Prostate cancer is the most common type of cancer among men and the second most deadly. Prostate tumours develop predominantly in men over the age of 50. In general, this type of cancer grows very slowly, but tends to metastasise (i.e., the tumour spreads to other parts of the body). The earlier a prostate tumour is detected and treated, the greater the chances of recovery.
The prostate (prostate gland) is located below the bladder and surrounds the urethra. The gland produces a secretion that is expelled together with sperm during ejaculation. As men grow older, their prostate often becomes enlarged. This benign prostate enlargement results in similar symptoms to those caused by prostate cancer, but it should not be confused with cancer.
The exact reasons why prostate cancer develops are still largely unknown. Men with a family history of prostate cancer (among first-degree relatives) have an increased risk of developing the disease. In addition, there are indications that high meat and alcohol consumption may also increase the risk of disease.
The following symptoms may be an indication of prostate cancer. However, more often than not, they only cause a benign enlargement of the prostate.
- Frequent need to urinate
- Weak urine stream
- Pain during urination
- Blood in the urine
- Blood in the semen.
Regular check-ups are recommended for men aged 50 and over to detect prostate cancer early. The earlier prostate cancer is detected, the greater the chances of recovery. During the screening examination, the prostate is palpated through the rectum, and a prostate specific antigen test (PSA test) is performed.
If the prostate cancer examination reveals an enlarged prostate and an elevated PSA level in the blood, this may be an indication of a tumour. Further examinations are necessary because the PSA value and the size of the prostate can also be influenced by factors other than a tumour. Magnetic resonance imaging (MRI) of the prostate gland is used to identify abnormal areas. Prostate cancer can only be definitively diagnosed when a tissue sample is taken (biopsy). The requisite tissue is removed through the perineal skin under a short anaesthetic.

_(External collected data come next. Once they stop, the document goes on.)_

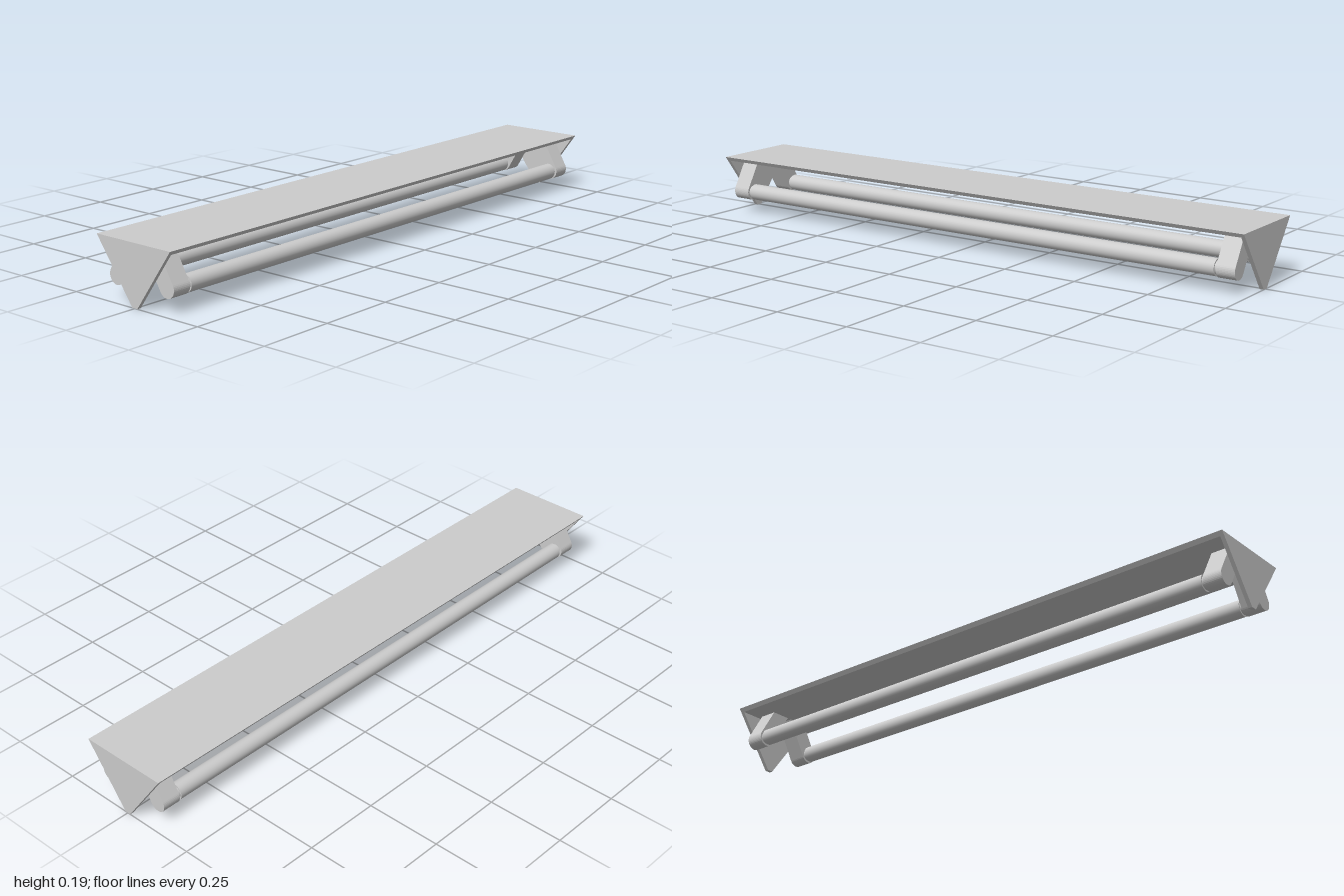
import * as THREE from 'three';

const TOP = 0.193, T = 0.013;
const LAMP_Y = 0.073, ARM_R = 0.029;
const SLOPE = 0.14 / TOP; // outward lean of the end plate sides

function makeShape(points) {
  return new THREE.Shape(points.map(([x, y]) => new THREE.Vector2(x, y)));
}

// Extrude a front profile between two z positions
function slab(name, shape, z0, z1, material) {
  const geometry = new THREE.ExtrudeGeometry(shape, { depth: z1 - z0, bevelEnabled: false, curveSegments: 20 });
  geometry.translate(0, 0, z0);
  const mesh = new THREE.Mesh(geometry, material);
  mesh.name = name;
  return mesh;
}

function rod(name, radius, x, z0, z1, material) {
  const geometry = new THREE.CylinderGeometry(radius, radius, z1 - z0, 32);
  geometry.rotateX(Math.PI / 2);
  const mesh = new THREE.Mesh(geometry, material);
  mesh.position.set(x, LAMP_Y, (z0 + z1) / 2);
  mesh.name = name;
  return mesh;
}

// Slanted arm with a round lower end, cut flat where it meets the top plate
function armShape(cx, side) {
  const c = Math.cos(Math.PI / 6), s = 0.5, topY = TOP - T;
  const points = [];
  for (let i = 0; i <= 20; i++) {
    const a = Math.PI / 6 - (i / 20) * Math.PI;
    points.push([cx + side * ARM_R * Math.cos(a), LAMP_Y + ARM_R * Math.sin(a)]);
  }
  const rise = ([x, y]) => [x - side * (topY - y) * s / c, topY];
  points.push(rise(points[20]), rise(points[0]));
  return makeShape(points);
}

export function createModel() {
  const group = new THREE.Group();
  const grey = new THREE.MeshStandardMaterial({ color: 0xcccccc });

  // Top plate with edges slanted in line with the end plates
  const low = 0.15 - T * SLOPE;
  group.add(slab('topPlate',
    makeShape([[-low, TOP - T], [low, TOP - T], [0.15, TOP], [-0.15, TOP]]), -1 + T, 1 - T, grey));

  // Tapered end plates
  const end = makeShape([[-0.01, 0], [0.01, 0], [0.15, TOP], [-0.15, TOP]]);
  group.add(slab('frontEndPlate', end, 1 - T, 1, grey));
  group.add(slab('backEndPlate', end, -1, -1 + T, grey));

  // Two tubes, each with a pair of holders and narrow end caps
  for (const [label, x, side] of [['left', 0.106, 1], ['right', -0.099, -1]]) {
    const arm = armShape(x, side);
    group.add(slab(label + 'FrontHolder', arm, 0.913, 0.975, grey));
    group.add(slab(label + 'BackHolder', arm, -0.968, -0.907, grey));
    group.add(rod(label + 'TubeCaps', 0.022, x, -0.915, 0.92, grey));
    group.add(rod(label + 'Tube', 0.027, x, -0.899, 0.905, grey));
  }
  return group;
}
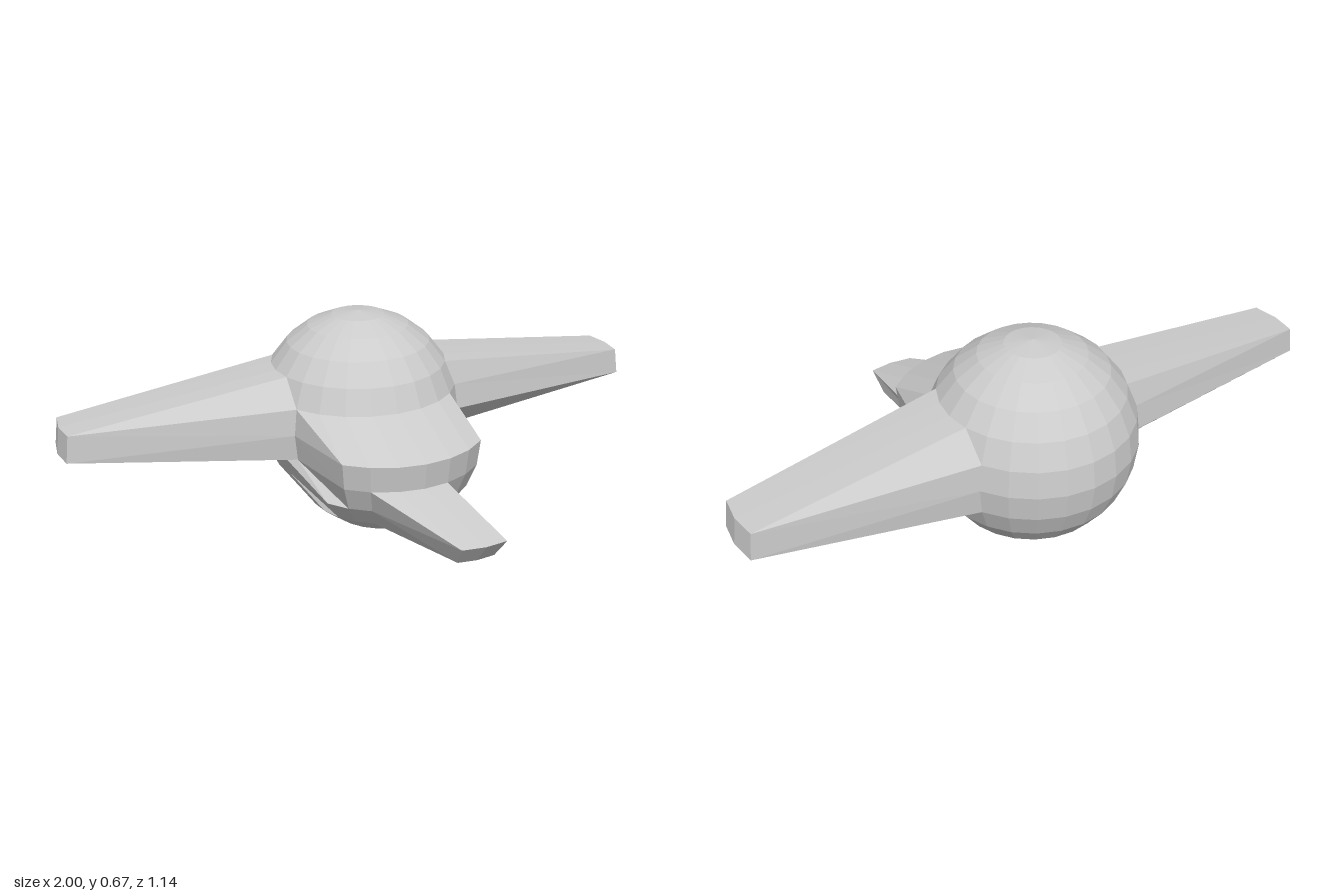
import * as THREE from 'three';

const R = 0.336;
const CENTRE = [0.0125, 0.336, -0.234];

// Pulls regions of a unit ball outward; returns the shift for one vertex.
function pull(x, y, z) {
  const shift = new THREE.Vector3();
  // side wings: small patch on each flank
  if (Math.abs(x) > 0.9 && y > -0.01) {
    shift.x = x > 0 ? 1 - CENTRE[0] - R : R - CENTRE[0] - 1;
  }
  // jaw: lower front quarter slides forward
  if (y < 0.001 && z > -0.001 && x > -0.751 && x < 0.749) shift.z += 0.2;
  // beak: patch low on the front, slightly off centre
  if (y < -0.49 && y > -0.72 && z > 0 && Math.abs(x) < 0.23) {
    shift.x += 0.0675;
    shift.z += 0.313;
  }
  return shift;
}

export function createModel() {
  const group = new THREE.Group();
  group.name = 'wingedBall';

  const geometry = new THREE.SphereGeometry(1, 24, 12);
  const pos = geometry.attributes.position;
  for (let i = 0; i < pos.count; i++) {
    const v = new THREE.Vector3().fromBufferAttribute(pos, i);
    const shift = pull(v.x, v.y, v.z);
    v.multiplyScalar(R).add(shift);
    pos.setXYZ(i, v.x, v.y, v.z);
  }
  geometry.computeVertexNormals();

  const body = new THREE.Mesh(
    geometry,
    new THREE.MeshStandardMaterial({ color: 0xcccccc, flatShading: true })
  );
  body.name = 'bodyWithWingsAndBeak';
  body.position.set(...CENTRE);
  group.add(body);
  return group;
}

Prostate cancer treatment is determined on an individual basis and depends on the size of the tumour, the stage of the cancer and the age and health of the patient. Prostate cancer usually grows slowly, so the years of life gained through treatment should be weighed against the loss of quality of life due to the consequences of treatment.
Conservative treatment: Long-term observation and active monitoring

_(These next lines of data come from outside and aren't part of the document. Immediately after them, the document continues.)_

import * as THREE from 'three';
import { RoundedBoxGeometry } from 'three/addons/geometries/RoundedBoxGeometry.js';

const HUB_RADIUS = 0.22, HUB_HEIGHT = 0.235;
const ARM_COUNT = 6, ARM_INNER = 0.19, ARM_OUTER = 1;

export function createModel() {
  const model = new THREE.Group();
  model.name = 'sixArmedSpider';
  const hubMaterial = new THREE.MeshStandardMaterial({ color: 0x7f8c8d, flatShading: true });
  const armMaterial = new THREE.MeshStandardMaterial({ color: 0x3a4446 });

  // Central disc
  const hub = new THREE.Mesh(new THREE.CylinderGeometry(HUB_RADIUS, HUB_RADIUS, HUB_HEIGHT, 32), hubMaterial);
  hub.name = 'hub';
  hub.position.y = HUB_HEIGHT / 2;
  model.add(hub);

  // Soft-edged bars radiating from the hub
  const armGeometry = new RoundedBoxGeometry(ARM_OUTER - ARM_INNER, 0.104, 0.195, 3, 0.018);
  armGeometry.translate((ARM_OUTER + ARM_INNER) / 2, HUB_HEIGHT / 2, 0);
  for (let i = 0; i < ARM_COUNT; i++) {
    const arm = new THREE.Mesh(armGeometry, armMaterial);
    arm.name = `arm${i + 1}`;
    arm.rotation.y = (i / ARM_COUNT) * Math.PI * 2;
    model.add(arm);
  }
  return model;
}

Small tumours that have not yet spread beyond the prostate are often just actively monitored. That way, surgery can often be delayed for many years without affecting the patient’s chances of survival. Treatment is only started when the tumour causes discomfort or the patient wants treatment.
Surgical treatment: Radical prostatectomy

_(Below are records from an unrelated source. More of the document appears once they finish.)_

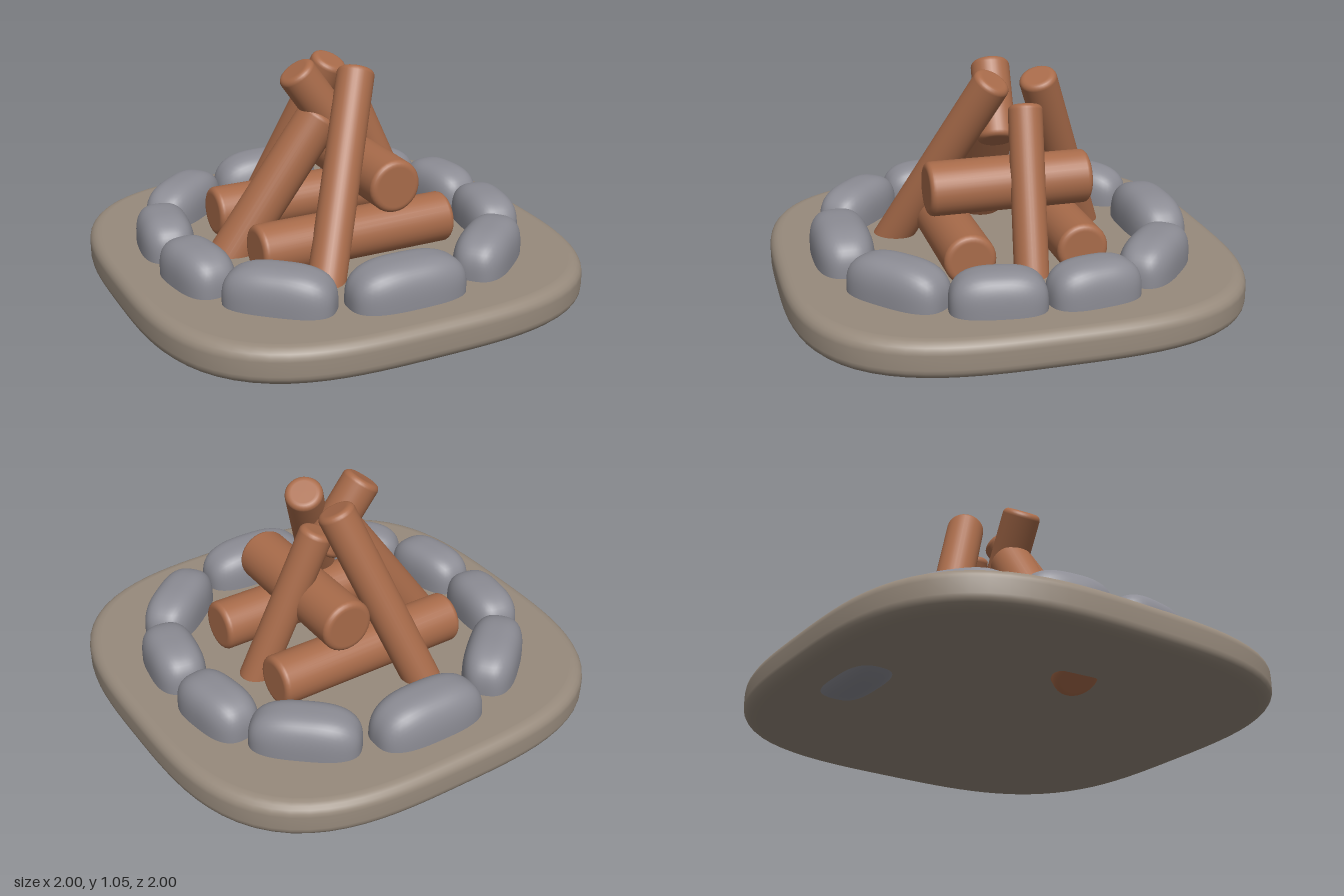
import * as THREE from 'three';
import { mergeVertices } from 'three/addons/utils/BufferGeometryUtils.js';

const mat = (name, color) => new THREE.MeshStandardMaterial({ name, color });

// weld seams and recompute smooth normals
function smooth(geo) {
  geo.deleteAttribute('uv');
  geo.deleteAttribute('normal');
  const g = mergeVertices(geo, 1e-4);
  g.computeVertexNormals();
  return g;
}

// upright solid of revolution with rounded rims, from y0 to y1
function roundedDisc(radius, y0, y1, bevel, sides) {
  const p = [new THREE.Vector2(0, y0), new THREE.Vector2(radius - bevel - 0.005, y0)];
  for (const [cy, start] of [[y0 + bevel, -Math.PI / 2], [y1 - bevel, 0]]) {
    for (let i = 0; i <= 5; i++) {
      const a = start + (i / 5) * Math.PI / 2;
      p.push(new THREE.Vector2(radius - bevel + bevel * Math.cos(a), cy + bevel * Math.sin(a)));
    }
  }
  p.push(new THREE.Vector2(radius - bevel - 0.005, y1), new THREE.Vector2(0, y1));
  return new THREE.LatheGeometry(p, sides);
}

// squarish ground slab: a disc pushed out to a superellipse
function slabGeometry() {
  const geo = roundedDisc(1, 0.085, 0.245, 0.05, 96);
  const pos = geo.attributes.position, n = 3.2;
  for (let i = 0; i < pos.count; i++) {
    const x = pos.getX(i), z = pos.getZ(i), r = Math.hypot(x, z);
    if (r < 1e-6) continue;
    const k = Math.pow(Math.abs(x / r) ** n + Math.abs(z / r) ** n, -1 / n);
    pos.setX(i, x * k);
    pos.setZ(i, z * k);
  }
  return smooth(geo);
}

// boxy pebble: a unit sphere pushed out to a superellipsoid
function pebbleGeometry() {
  const geo = new THREE.IcosahedronGeometry(1, 10);
  const pos = geo.attributes.position, v = new THREE.Vector3(), n = 2.9;
  for (let i = 0; i < pos.count; i++) {
    v.fromBufferAttribute(pos, i);
    const sum = Math.abs(v.x) ** n + Math.abs(v.y) ** n + Math.abs(v.z) ** n;
    v.multiplyScalar(Math.pow(sum, -1 / n));
    pos.setXYZ(i, v.x, v.y, v.z);
  }
  return smooth(geo);
}

// log running between two points
function makeLog(name, a, b, radius, material) {
  const from = new THREE.Vector3(...a), to = new THREE.Vector3(...b);
  const dir = to.clone().sub(from);
  const mesh = new THREE.Mesh(smooth(roundedDisc(radius, 0, dir.length(), 0.025, 32)), material);
  mesh.name = name;
  mesh.position.copy(from);
  mesh.quaternion.setFromUnitVectors(new THREE.Vector3(0, 1, 0), dir.normalize());
  return mesh;
}

export function createModel() {
  const earth = mat('earth', 0x978a7c);
  const rock = mat('rock', 0x8c8c94);
  const wood = mat('wood', 0xa86b4a);
  const model = new THREE.Group();
  model.name = 'campfire';

  const slab = new THREE.Mesh(slabGeometry(), earth);
  slab.name = 'groundSlab';
  model.add(slab);

  // ring of stones
  const ring = new THREE.Group();
  ring.name = 'stoneRing';
  const pebble = pebbleGeometry();
  const addStone = (x, z, turn, size, y = 0.262) => {
    const stone = new THREE.Mesh(pebble, rock);
    stone.name = 'stone';
    stone.position.set(x, y, z);
    stone.rotation.y = turn;
    stone.scale.set(...size);
    ring.add(stone);
  };
  addStone(0, 0.71, 0, [0.26, 0.16, 0.13]);
  addStone(0, -0.72, 0, [0.26, 0.187, 0.13], 0.237);
  for (const sx of [-1, 1]) {
    for (const sz of [-1, 1]) {
      addStone(sx * 0.49, sz * 0.555, sx * sz * 0.71, [0.235, 0.155, 0.12]);
      addStone(sx * 0.705, sz * 0.2 - 0.005, sx * sz * 1.42, [0.2, 0.152, 0.118]);
    }
  }
  model.add(ring);

  // stacked and leaning logs
  const logs = new THREE.Group();
  logs.name = 'logs';
  const list = [
    ['frontLyingLog', [-0.46, 0.345, 0.24], [0.455, 0.345, 0.24], 0.112],
    ['backLyingLog', [-0.46, 0.345, -0.25], [0.455, 0.345, -0.25], 0.112],
    ['crossLog', [0.147, 0.57, -0.36], [0.147, 0.57, 0.36], 0.118],
    ['frontLeaningLog', [-0.27, 0.13, 0.49], [0.11, 1.02, 0.05], 0.083],
    ['backLeaningLog', [-0.19, 0.2, -0.46], [0.085, 1.02, -0.15], 0.083],
    ['rightLeaningLog', [-0.57, 0.075, -0.04], [-0.04, 0.83, 0.01], 0.098],
    ['rightLogStub', [0.05, 0.73, 0.02], [-0.16, 1.035, -0.005], 0.086],
    ['leftLeaningLog', [0.43, 0.2, -0.03], [0.125, 0.905, -0.085], 0.075],
  ];
  for (const [name, a, b, r] of list) logs.add(makeLog(name, a, b, r, wood));
  model.add(logs);

  return model;
}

An operation is required if the tumour starts to grow into the surrounding tissue, or it is an aggressive, rapidly growing tumour. Thanks to modern surgical procedures, complications that can occur after the operation – such as erectile dysfunction and urinary incontinence – have become less frequent.
You can find out more about the surgical treatment options in the prostate surgery section.